The Bach Cantatas - Using this Website
NB This site has been maintained at the expense provided by the author. Advertisments have been rejected so the only source of income is through donations (see the 'donate' icon on most pages which provides access to a Paypal site) . If readers make extensive use of the site for programme notes, research etc. they are requested to make a modest donation to ensure the continuance of the site.
There are three principal ways of using this site
- If you wish to access the essay on any particular cantata, enter its BWV number in the "Quick Search" box, top right of every page, hit 'enter' and click on the chapter as it appears, then click on 'continue reading'. NB use upper case letters and leave a space between the letters and the number e.g. BWV 22.
- If you want to read more about the background of this project, click onto the general introduction under 'about the project'. Additionally, each of the sections of each volume has its own contextual introduction.
- If you prefer to read the essays in sequence, click on the Browse icons on the home page and bring up the essay you require from the contents list remembering to click on 'continue reading'.
N.B. Volume 1 contains the sequence of essays comprising the first Leipzig cycle (chapters 1-62), the earliest cantatas (chapters 63-70) and the secular cantatas (chapters 71-104). Volume 2 contains the essays of the second Leipzig cycle (chapters 1-50) and the later chorale cantatas (chapters 51-61). Volume 3 contains the extant cantatas from possible third and fourth cycles (chapters 1-46) and the oratorio/cantatas with the very latest works in the canon (chapters 47-55).
- Most CD recordings provide full translated texts. In these essays paraphrases are inserted into the essays in order to maintain all the information on the one page. A convention of four dashes is used throughout where translation/paraphrase is necessary e.g. 'Clues may be found in the isolated cries for help----hilf----appearing in the lower voices'.
This removes the need to turn constantly to a different text when reading the essay.
- Music examples have been included, about 1100 in all. Obviously they cannot be used to illustrate every movement or theme and have consequently been selected so as to be as useful as possible to the general reader. Bar numbers are provided to enable the more serious student to locate quickly the relevant sections of scores (see point 5 below). Most of the cantatas are available on the internet and may be heard, in full, simply by googling the BWV number.
Each example may be played (with computer-generated sounds) by clicking the icon above it. Hearing as well as seeing the extracts should be of particular value to those who do not read musical notation.
- Cantatas in the text are referred to as 'C' numbers rather than 'BWV' to avoid the search engine displaying all references when a particular essay is sought. The numbers remain the same. Readers seeking information of the nature and functions of the eighteenth century cantata might turn to the first chapter of volume 2, Introduction and Background.
- References have been kept to a minimum in order not to disrupt the flow of ideas.
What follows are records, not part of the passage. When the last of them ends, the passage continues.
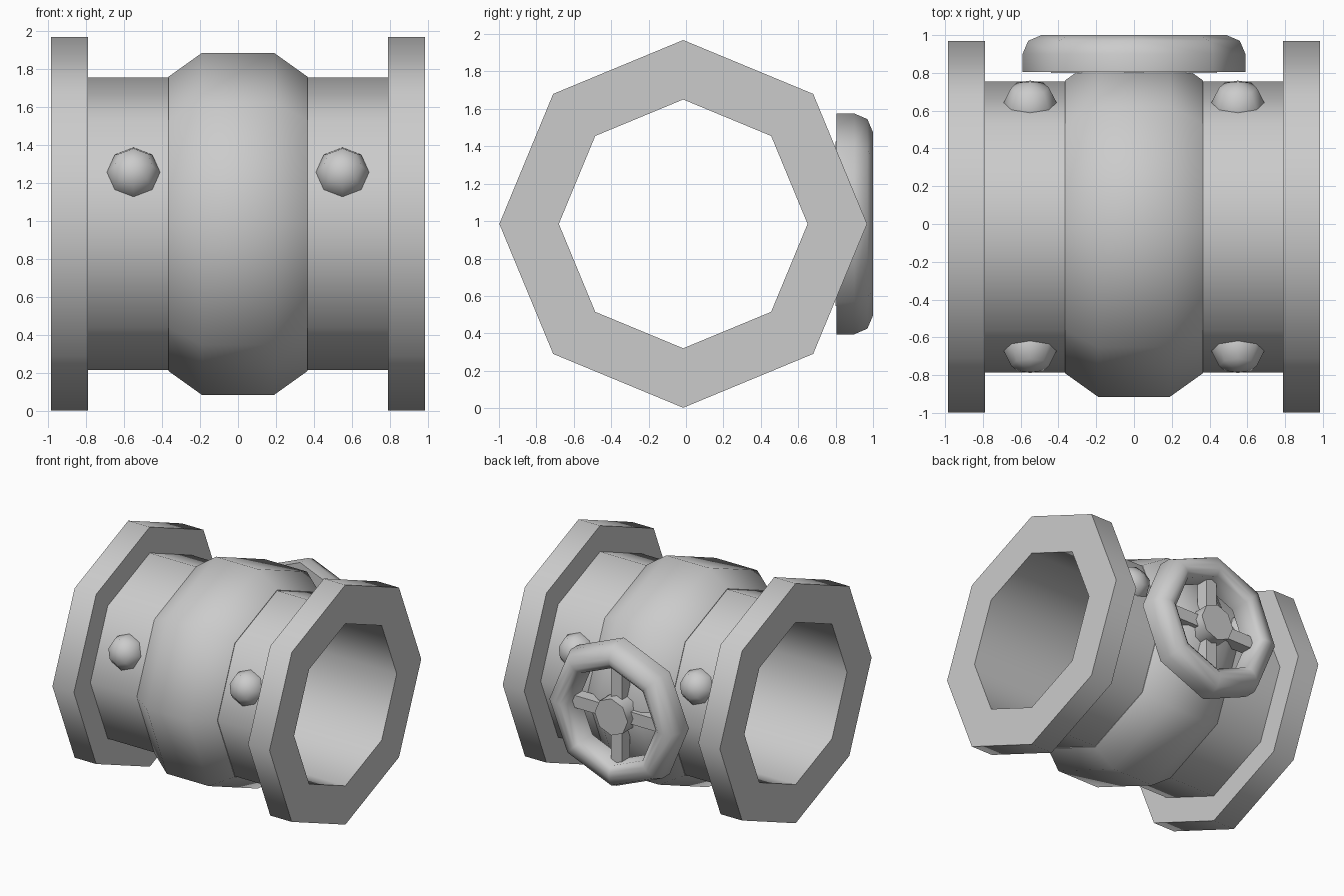
import bpy, bmesh
from math import sin, cos, pi, radians

if "Cube" in bpy.data.objects:
    bpy.data.objects.remove(bpy.data.objects["Cube"])

CY, CZ = -0.015, 0.985   # pipe axis position


def finish(name, bm, loc, rx=0.0, smooth=True):
    bmesh.ops.remove_doubles(bm, verts=bm.verts, dist=1e-5)
    bmesh.ops.recalc_face_normals(bm, faces=bm.faces)
    me = bpy.data.meshes.new(name)
    bm.to_mesh(me)
    bm.free()
    ob = bpy.data.objects.new(name, me)
    bpy.context.collection.objects.link(ob)
    ob.location = loc
    ob.rotation_euler.x = rx
    if smooth:
        bpy.ops.object.select_all(action='DESELECT')
        ob.select_set(True)
        bpy.context.view_layer.objects.active = ob
        bpy.ops.object.shade_smooth_by_angle(angle=radians(50))
    return ob


def lathe(name, profile, axis, loc, rx=0.0, n=8):
    """Spin a closed (along, radius) profile round the x or y axis."""
    bm = bmesh.new()
    rings = []
    for a, r in profile:
        if r == 0:
            co = (a, 0, 0) if axis == 'x' else (0, a, 0)
            rings.append([bm.verts.new(co)] * n)
            continue
        ring = []
        for i in range(n):
            c, s = r * cos(2 * pi * i / n), r * sin(2 * pi * i / n)
            ring.append(bm.verts.new((a, c, s) if axis == 'x' else (c, a, s)))
        rings.append(ring)
    for k, A in enumerate(rings):
        B = rings[(k + 1) % len(rings)]
        for i in range(n):
            j = (i + 1) % n
            vs = list(dict.fromkeys([A[i], A[j], B[j], B[i]]))
            if len(vs) > 2:
                bm.faces.new(vs)
    return finish(name, bm, loc, rx)


# Hollow pipe with a flange at each end
half = [(0.79, 0.77), (0.79, 0.983), (0.985, 0.983), (0.985, 0.665)]
lathe("flanged_pipe", half + [(-a, r) for a, r in reversed(half)], 'x', (0, CY, CZ))

# Swollen valve chamber round the middle
lathe("valve_chamber",
      [(-0.365, 0.71), (-0.365, 0.775), (-0.19, 0.90), (0.19, 0.90), (0.365, 0.775), (0.365, 0.71)],
      'x', (0, CY, CZ))

# Domed rivets on the upper front and back faces of the pipe
apothem, tilt = 0.77 * cos(pi / 8), pi / 8
dome = [(-0.03, 0), (-0.03, 0.14), (0, 0.14), (0.085, 0.10), (0.12, 0)]
for side, label in ((-1, "front"), (1, "back")):
    for x in (-0.55, 0.55):
        lathe(f"rivet_{label}_{'left' if x < 0 else 'right'}", dome, 'y',
              (x, CY + side * apothem * cos(tilt), CZ + apothem * sin(tilt)),
              tilt if side > 0 else pi - tilt)

# Handwheel rim and hub on the back
lathe("handwheel_rim",
      [(0.805, 0.40), (0.805, 0.59), (0.90, 0.59), (0.97, 0.56), (1.0, 0.49), (1.0, 0.445), (0.965, 0.40)],
      'y', (0, 0, CZ))
lathe("handwheel_hub", [(0.78, 0), (0.78, 0.15), (0.97, 0.15), (0.97, 0)], 'y', (0, 0, CZ))

# Four spokes from hub to rim
for i, (dx, dz) in enumerate(((1, 0), (0, 1), (-1, 0), (0, -1))):
    bm = bmesh.new()
    bmesh.ops.create_cube(bm, size=1)
    bmesh.ops.scale(bm, vec=(0.34 if dx else 0.10, 0.10, 0.34 if dz else 0.10), verts=bm.verts)
    finish(f"handwheel_spoke_{i + 1}", bm, (dx * 0.27, 0.85, CZ + dz * 0.27), smooth=False)
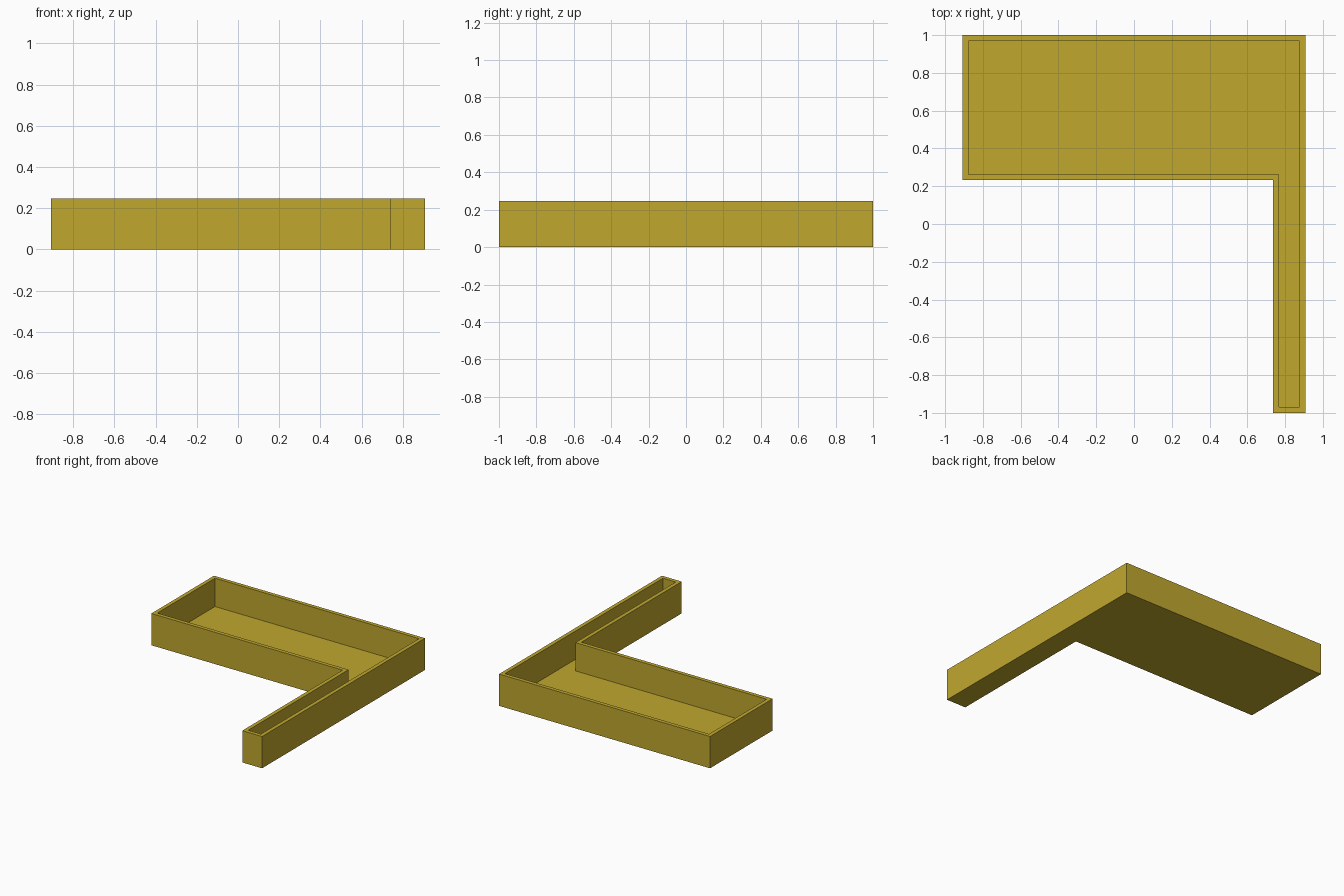
import bpy, bmesh

if "Cube" in bpy.data.objects:
    bpy.data.objects.remove(bpy.data.objects["Cube"])

W, D, H = 0.907, 1.0, 0.247   # half width, half depth, height
T, FLOOR = 0.03, 0.027        # wall and floor thickness
NX, NY = 0.737, 0.232         # inside corner of the L

mat = bpy.data.materials.new("mustard_yellow")
mat.diffuse_color = (0.53, 0.39, 0.027, 1)
mat.use_nodes = True
mat.node_tree.nodes["Principled BSDF"].inputs["Base Color"].default_value = mat.diffuse_color


def outline(t):
    """L-shaped outline, moved inward by t."""
    return [(-W + t, NY + t), (NX + t, NY + t), (NX + t, -D + t),
            (W - t, -D + t), (W - t, D - t), (-W + t, D - t)]


bm = bmesh.new()


def ring(t, z):
    return [bm.verts.new((x, y, z)) for x, y in outline(t)]


def bridge(a, b):
    for i in range(len(a)):
        j = (i + 1) % len(a)
        bm.faces.new((a[i], a[j], b[j], b[i]))


# outer wall, rim, inner wall, then underside and tray floor
rings = [ring(0, 0), ring(0, H), ring(T, H), ring(T, FLOOR)]
for a, b in zip(rings, rings[1:]):
    bridge(a, b)
bm.faces.new(rings[0][::-1])
bm.faces.new(rings[-1])
bmesh.ops.recalc_face_normals(bm, faces=bm.faces)

mesh = bpy.data.meshes.new("l_shaped_tray")
bm.to_mesh(mesh)
bm.free()
mesh.materials.append(mat)
tray = bpy.data.objects.new("l_shaped_tray", mesh)
bpy.context.collection.objects.link(tray)
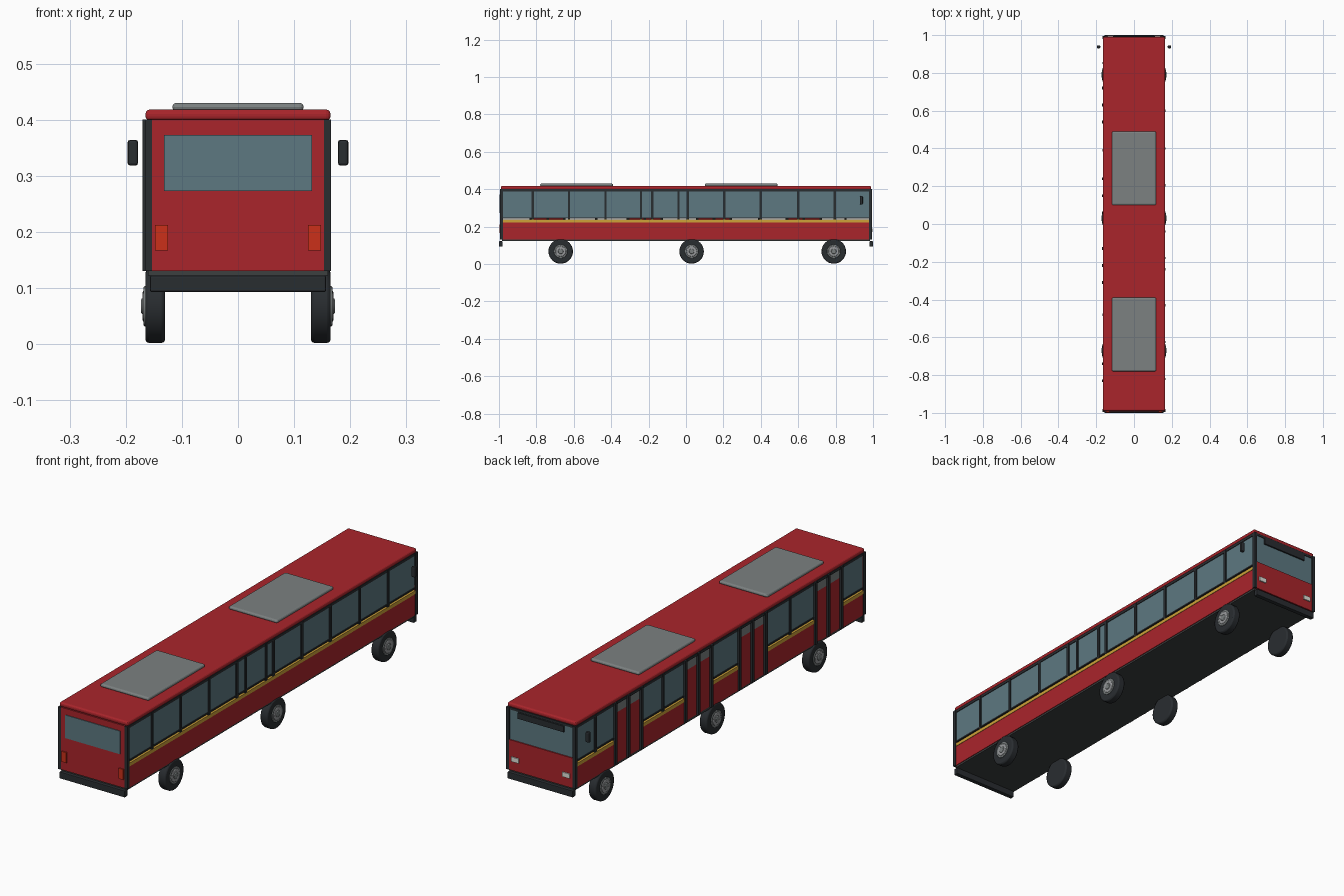
import bpy
from math import pi

if "Cube" in bpy.data.objects:
    bpy.data.objects.remove(bpy.data.objects["Cube"])


def mat(name, r, g, b):
    m = bpy.data.materials.new(name)
    m.diffuse_color = (r, g, b, 1)
    m.use_nodes = True
    m.node_tree.nodes["Principled BSDF"].inputs["Base Color"].default_value = m.diffuse_color
    return m


RED = mat("red_paint", 0.40, 0.018, 0.024)
GOLD = mat("gold_stripe", 0.62, 0.36, 0.04)
GLASS = mat("tinted_glass", 0.11, 0.19, 0.22)
DARK = mat("dark_trim", 0.022, 0.026, 0.03)
FLOOR = mat("underside_grey", 0.045, 0.05, 0.05)
GREY = mat("panel_grey", 0.20, 0.22, 0.22)
RIM = mat("rim_grey", 0.32, 0.33, 0.34)
LAMP = mat("headlamp", 0.75, 0.75, 0.70)
TAIL = mat("tail_lamp", 0.60, 0.03, 0.01)


def finish(o, name, m, bevel=0, seg=2):
    o.name = name
    o.data.materials.append(m)
    if bevel:
        b = o.modifiers.new("bevel", 'BEVEL')
        b.width, b.segments = bevel, seg
        b.limit_method = 'ANGLE'
    return o


def box(name, x, y, z, m, bevel=0, seg=2):
    """Box from (min, max) ranges on each axis."""
    c = [(a + b) / 2 for a, b in (x, y, z)]
    bpy.ops.mesh.primitive_cube_add(size=1, location=c)
    o = bpy.context.object
    o.scale = [b - a for a, b in (x, y, z)]
    bpy.ops.object.transform_apply(location=False, scale=True)
    return finish(o, name, m, bevel, seg)


def disc(name, x0, x1, y, z, r, m, bevel=0):
    """Cylinder lying along x."""
    bpy.ops.mesh.primitive_cylinder_add(vertices=32, radius=r, depth=abs(x1 - x0),
                                        location=((x0 + x1) / 2, y, z), rotation=(0, pi / 2, 0))
    o = bpy.context.object
    finish(o, name, m, bevel)
    bpy.ops.object.shade_smooth_by_angle()
    return o


def side(s, a, b):
    return tuple(sorted((s * a, s * b)))


def pairs(pts):
    return zip(pts[:-1], pts[1:])


# Floor, roof and roof units
box("floor", (-0.16, 0.16), (-0.985, 0.985), (0.122, 0.132), FLOOR)
box("roof", (-0.165, 0.165), (-0.99, 0.99), (0.398, 0.418), RED, 0.008, 3)
for y0 in (-0.78, 0.10):
    box("roof_unit", (-0.117, 0.117), (y0, y0 + 0.39), (0.415, 0.43), GREY, 0.008, 3)

# Doors are on the left side only
doors = [(c - 0.09, c + 0.09) for c in (-0.74, -0.22, 0.15, 0.63)]
edges = [-0.985] + [v for d in doors for v in d] + [0.985]
walls = {1: [(-0.985, 0.985)], -1: list(zip(edges[::2], edges[1::2]))}

# Side skirts, gold stripes and window rails
for s in (1, -1):
    for y in walls[s]:
        box("side_panel", side(s, 0.153, 0.163), y, (0.13, 0.223), RED)
        box("gold_stripe", side(s, 0.153, 0.165), y, (0.222, 0.237), GOLD)
        box("window_sill", side(s, 0.157, 0.164), y, (0.244, 0.25), DARK)
    box("window_header", side(s, 0.155, 0.164), (-0.985, 0.985), (0.388, 0.40), DARK)
    for y in (-0.987, 0.987):
        box("corner_post", side(s, 0.153, 0.166), (y - 0.008, y + 0.008), (0.13, 0.40), DARK)


def windows(s, pts):
    for a, b in pairs(pts):
        box("side_window", side(s, 0.157, 0.161), (a, b), (0.25, 0.39), GLASS)
    for p in pts[1:-1]:
        box("window_post", side(s, 0.155, 0.166), (p - 0.006, p + 0.006), (0.237, 0.398), DARK)


# Right windows run unbroken, left windows fill the spans between doors
windows(1, [-0.98, -0.82, -0.625, -0.43, -0.24, -0.18, -0.04, 0.01,
            0.205, 0.40, 0.60, 0.795, 0.98])
for a, b in walls[-1]:
    n = max(1, round((b - a) / 0.17))
    windows(-1, [a + (b - a) * i / n for i in range(n + 1)])

# Twin-leaf doors with dark posts
for a, b in doors:
    mid = (a + b) / 2
    for p, q in ((a, mid), (mid, b)):
        box("door_leaf", (-0.16, -0.152), (p, q), (0.13, 0.35), RED)
        box("door_top_panel", (-0.16, -0.154), (p, q), (0.35, 0.39), GREY)
    for p in (a, mid, b):
        box("door_post", (-0.17, -0.152), (p - 0.007, p + 0.007), (0.13, 0.40), DARK)

# Tail end: panel, window and lamps
box("tail_panel", (-0.162, 0.162), (-0.993, -0.978), (0.13, 0.40), RED)
box("tail_window", (-0.132, 0.132), (-0.996, -0.99), (0.273, 0.373), GLASS)
# Windscreen end: lower panel, glass and sign box
box("nose_panel", (-0.162, 0.162), (0.978, 0.993), (0.13, 0.26), RED)
box("windscreen", (-0.157, 0.157), (0.982, 0.988), (0.26, 0.392), GLASS)
box("windscreen_header", (-0.16, 0.16), (0.98, 0.991), (0.39, 0.40), DARK)
box("destination_box", (-0.11, 0.11), (0.98, 0.995), (0.362, 0.388), DARK)

for s in (1, -1):
    box("tail_lamp", side(s, 0.125, 0.148), (-0.998, -0.99), (0.167, 0.212), TAIL)
    box("headlamp", side(s, 0.105, 0.14), (0.99, 0.998), (0.17, 0.19), LAMP)
    box("mirror", side(s, 0.178, 0.197), (0.93, 0.945), (0.318, 0.364), DARK, 0.005)
    box("bumper", (-0.157, 0.157), side(s, 0.98, 1.0), (0.093, 0.122), DARK, 0.003)
    # Wheels with rim and hub
    for y in (-0.67, 0.03, 0.79):
        disc("tyre", s * 0.13, s * 0.165, y, 0.0675, 0.0655, DARK, 0.006)
        disc("rim", s * 0.16, s * 0.168, y, 0.0675, 0.036, GREY, 0.002)
        disc("rim_ring", s * 0.16, s * 0.170, y, 0.0675, 0.028, RIM, 0.003)
        disc("hub", s * 0.16, s * 0.173, y, 0.0675, 0.014, GREY, 0.003)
However, quoted opinion and relevent factual information not readily available in the public domain have been acknowledged through mention of the author's name and the relevant page number; refer to the bibliography at the end of each volume.
- This web site is linked to www.bach-cantatas.com and by clicking on the link at the end of each essay readers may access scores, full texts (and translations), recording lists, discussions and much additional information. Readers are warned, however, that editions of scores may differ in the bar layouts: see, for example, the opening chorus of BWV 80.
Between them, these two websites make up the biggest single, readily accessable source of information, analysis and opinion in English currently available on the cantatas.
NB Sections may be downloaded for study purposes but all material is copyrighted and normal academic referencing citation should be used. Prior permission must be sought for the use of any material for, say, programme notes or any commercial usage.
Remember that you are never more than two or three clicks away from the essay about any cantata for which you have the BWV number.
Copyright J Mincham 2010; revised 2014 and 2017.